=== Collected data ===

━━━━━━━━━━━━━━━━━━━━

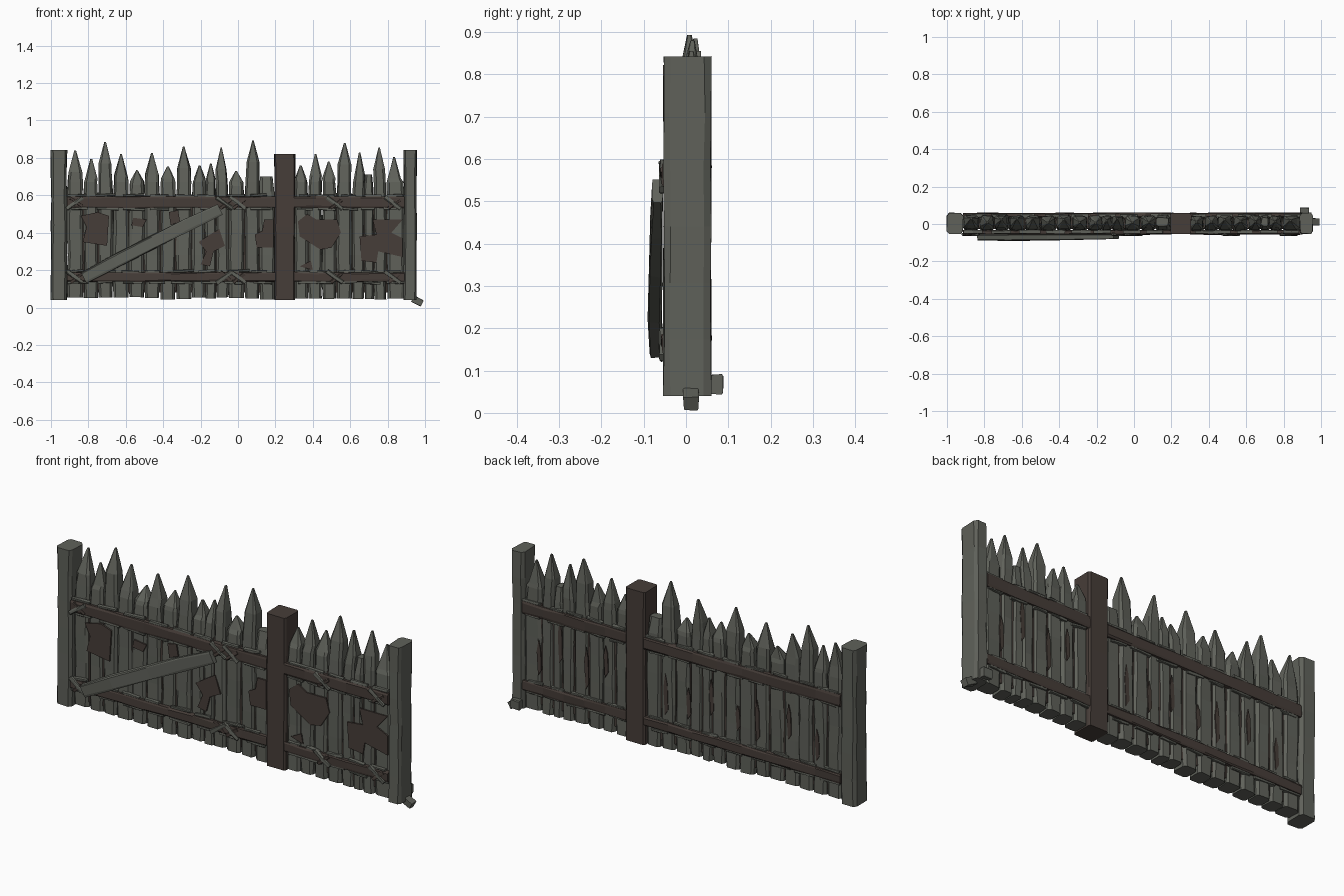
import bpy, bmesh, math, random
from mathutils import Vector

if "Cube" in bpy.data.objects:
    bpy.data.objects.remove(bpy.data.objects["Cube"])

random.seed(7)


def material(name, rgb):
    m = bpy.data.materials.new(name)
    m.diffuse_color = (*rgb, 1)
    m.use_nodes = True
    m.node_tree.nodes["Principled BSDF"].inputs["Base Color"].default_value = m.diffuse_color
    return m


GREY = material("weathered grey wood", (0.115, 0.120, 0.102))
BROWN = material("dark brown wood", (0.062, 0.047, 0.040))


def finish(name, bm, mat):
    bmesh.ops.recalc_face_normals(bm, faces=bm.faces[:])
    me = bpy.data.meshes.new(name)
    bm.to_mesh(me)
    bm.free()
    me.materials.append(mat)
    ob = bpy.data.objects.new(name, me)
    bpy.context.collection.objects.link(ob)
    return ob


def loft(name, rings, mat, chamfer=0.3, jitter=0.003):
    """Chamfered timber through rings of (x, y, z, half width, half depth)."""
    bm = bmesh.new()
    axis = (Vector(rings[-1][:3]) - Vector(rings[0][:3])).normalized()
    v = Vector((0, 1, 0))
    if abs(axis.y) > 0.9:
        v = Vector((0, 0, 1))
    u = v.cross(axis).normalized()
    k = 1 - chamfer
    section = [(1, -k), (1, k), (k, 1), (-k, 1), (-1, k), (-1, -k), (-k, -1), (k, -1)]
    loops = []
    for x, y, z, hw, hd in rings:
        j = min(jitter, hw * 0.3)
        loops.append([bm.verts.new(Vector((x, y, z))
                      + u * (a * hw + random.uniform(-j, j))
                      + v * (b * hd + random.uniform(-j, j) * 0.7)) for a, b in section])
    for p, q in zip(loops, loops[1:]):
        for i in range(8):
            n = (i + 1) % 8
            bm.faces.new((p[i], p[n], q[n], q[i]))
    bm.faces.new(loops[0])
    bm.faces.new(loops[-1])
    return finish(name, bm, mat)


def beam(name, a, b, hw, hd, mat, steps=5, chamfer=0.3, jitter=0.003):
    a, b = Vector(a), Vector(b)
    rings = [(*a.lerp(b, i / steps), hw, hd) for i in range(steps + 1)]
    return loft(name, rings, mat, chamfer, jitter)


def plate(name, outline, y0, y1, mat):
    """Flat x-z outline given thickness in y."""
    bm = bmesh.new()
    f = bm.faces.new([bm.verts.new((x, y0, z)) for x, z in outline])
    r = bmesh.ops.extrude_face_region(bm, geom=[f])
    for e in r["geom"]:
        if isinstance(e, bmesh.types.BMVert):
            e.co.y = y1
    return finish(name, bm, mat)


# Posts
beam("left_post", (-0.957, 0.003, 0.04), (-0.957, 0.003, 0.842), 0.042, 0.056, GREY, 6, 0.28)
beam("right_post", (0.921, 0.003, 0.04), (0.921, 0.003, 0.842), 0.034, 0.056, GREY, 6, 0.28)
beam("middle_post", (0.250, 0.003, 0.04), (0.250, 0.003, 0.822), 0.055, 0.056, BROWN, 4, 0.14, 0.002)

# Pickets: tip x, tip height for the runs left and right of the middle post
LEFT = [(-.87, .84), (-.785, .795), (-.71, .885), (-.625, .82), (-.54, .735), (-.46, .825),
        (-.375, .755), (-.29, .86), (-.205, .76), (-.145, .77), (-.09, .855), (-.01, .73),
        (.08, .893), (.15, .70)]
RIGHT = [(.335, .76), (.415, .82), (.485, .78), (.57, .88), (.65, .83), (.70, .71),
         (.755, .855), (.835, .805)]
joints = []


def picket(x0, x1, tip_x, top):
    mid, hw = (x0 + x1) / 2, (x1 - x0) / 2 - 0.001
    y, hd = 0.005 + random.uniform(-.003, .003), 0.041
    blunt = top < 0.72
    neck = min(0.67, top - 0.08)
    rings = [(mid, y, random.uniform(.042, .055), hw * .93, hd)]
    for z in (0.14, 0.28, 0.42, 0.56):
        rings.append((mid + random.uniform(-.002, .002), y, z, hw, hd))
    rings.append((mid * .5 + tip_x * .5, y + .003, neck, hw * .9, hd * .9))
    if blunt:
        rings.append((tip_x, .012, top, hw * .75, hd * .55))
    else:
        shoulder = max(top - .115, neck + .02)
        rings.append((tip_x, .010, shoulder, min(hw * .88, .036), hd * .75))
        rings.append((tip_x, .015 + random.uniform(-.012, .015), top, .004, .005))
    loft("picket", rings, GREY, 0.32, 0.0035)


for run, start, end in ((LEFT, -.915, .20), (RIGHT, .30, .892)):
    edges = [start] + [(a[0] + b[0]) / 2 for a, b in zip(run, run[1:])] + [end]
    for (tx, tz), a, b in zip(run, edges, edges[1:]):
        picket(a, b, tx, tz)
    joints += edges[1:-1]

# Dark wood showing in the joints between pickets
for i, x in enumerate(joints):
    if i not in (2, 14):
        beam("joint_core", (x, .005, .08), (x, .005, .60), .006, .030, BROWN, 3, .3, .002)

# Rails on both faces, with torn grey lips along their edges
for z, h in ((0.563, 0.030), (0.163, 0.024)):
    for side, y in (("front", -0.044), ("back", 0.047)):
        for xa, xb in ((-.915, .20), (.30, .89)):
            n = 8 if xb < .3 else 5
            beam(side + "_rail", (xa, y, z), (xb, y, z), h, .012, BROWN, n, .3, .003)
            step = (xb - xa) / n
            for i in range(n):
                for s in (-1, 1):
                    a = xa + i * step + random.uniform(0, .03)
                    b = a + step * random.uniform(.55, .85)
                    zz = z + s * (h + .005)
                    beam(side + "_rail_lip", (a, y * .95, zz), (b, y * .95, zz + random.uniform(-.006, .006)),
                         .006, .009, GREY, 2, .3, .003)

# Splinters crossing the rails
for x in (-.87, -.07, .0, .52, .83):
    for z in (.558, .162):
        s = random.choice((-1, 1))
        beam("rail_splinter", (x - .045, -.055, z - .032 * s), (x + .04, -.056, z + .03 * s),
             .010, .007, GREY, 2, .4, .004)
        beam("rail_knot", (x - .025, -.056, z + .028 * s), (x + .035, -.054, z - .018 * s),
             .008, .006, BROWN, 2, .4, .004)

# Diagonal brace
loft("diagonal_brace", [(-.825, -.072, .158, .030, .015), (-.66, -.074, .245, .036, .016),
     (-.45, -.072, .352, .034, .015), (-.27, -.070, .443, .034, .014),
     (-.095, -.068, .525, .032, .013)], GREY, .25, .003)

# Brown worn patches on the front
PATCHES = [
    [(-.83, .35), (-.70, .33), (-.69, .49), (-.75, .51), (-.84, .49), (-.81, .43)],
    [(-.57, .44), (-.51, .43), (-.49, .47), (-.56, .48)],
    [(-.20, .23), (-.15, .22), (-.13, .30), (-.07, .33), (-.10, .42), (-.15, .39), (-.21, .35), (-.17, .30)],
    [(.10, .32), (.19, .32), (.19, .47), (.14, .47), (.13, .41), (.09, .39)],
    [(.33, .38), (.44, .31), (.50, .32), (.55, .40), (.53, .47), (.42, .47), (.37, .50), (.32, .46)],
    [(.66, .25), (.74, .24), (.75, .30), (.88, .27), (.88, .37), (.82, .40), (.88, .47), (.72, .47),
     (.74, .39), (.65, .38)],
    [(.33, .22), (.40, .20), (.39, .25)],
    [(-.36, .44), (-.31, .46), (-.32, .52), (-.37, .51)],
]
for p in PATCHES:
    plate("front_worn_patch", p, -.044, -.036, BROWN)

# Narrow brown worn slivers on the back
for x in (-.78, -.62, -.44, -.33, -.18, -.05, .08, .42, .53, .68, .80):
    z = random.uniform(.24, .36)
    t = random.uniform(.10, .20)
    plate("back_worn_sliver", [(x - .012, z), (x + .006, z - .03), (x + .014, z + t * .6),
          (x + .004, z + t), (x - .008, z + t * .7)], .044, .0495, BROWN)

# Broken chips at the foot of the right post
beam("side_chip", (.935, .012, .048), (.985, .012, .022), .018, .018, GREY, 1, .15, .002)
beam("back_chip", (.887, .073, .068), (.935, .073, .068), .023, .015, GREY, 1, .2, .002)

━━━━━━━━━━━━━━━━━━━━

For the data above, give the number of lines in which the word "return" appears, and nothing more.

5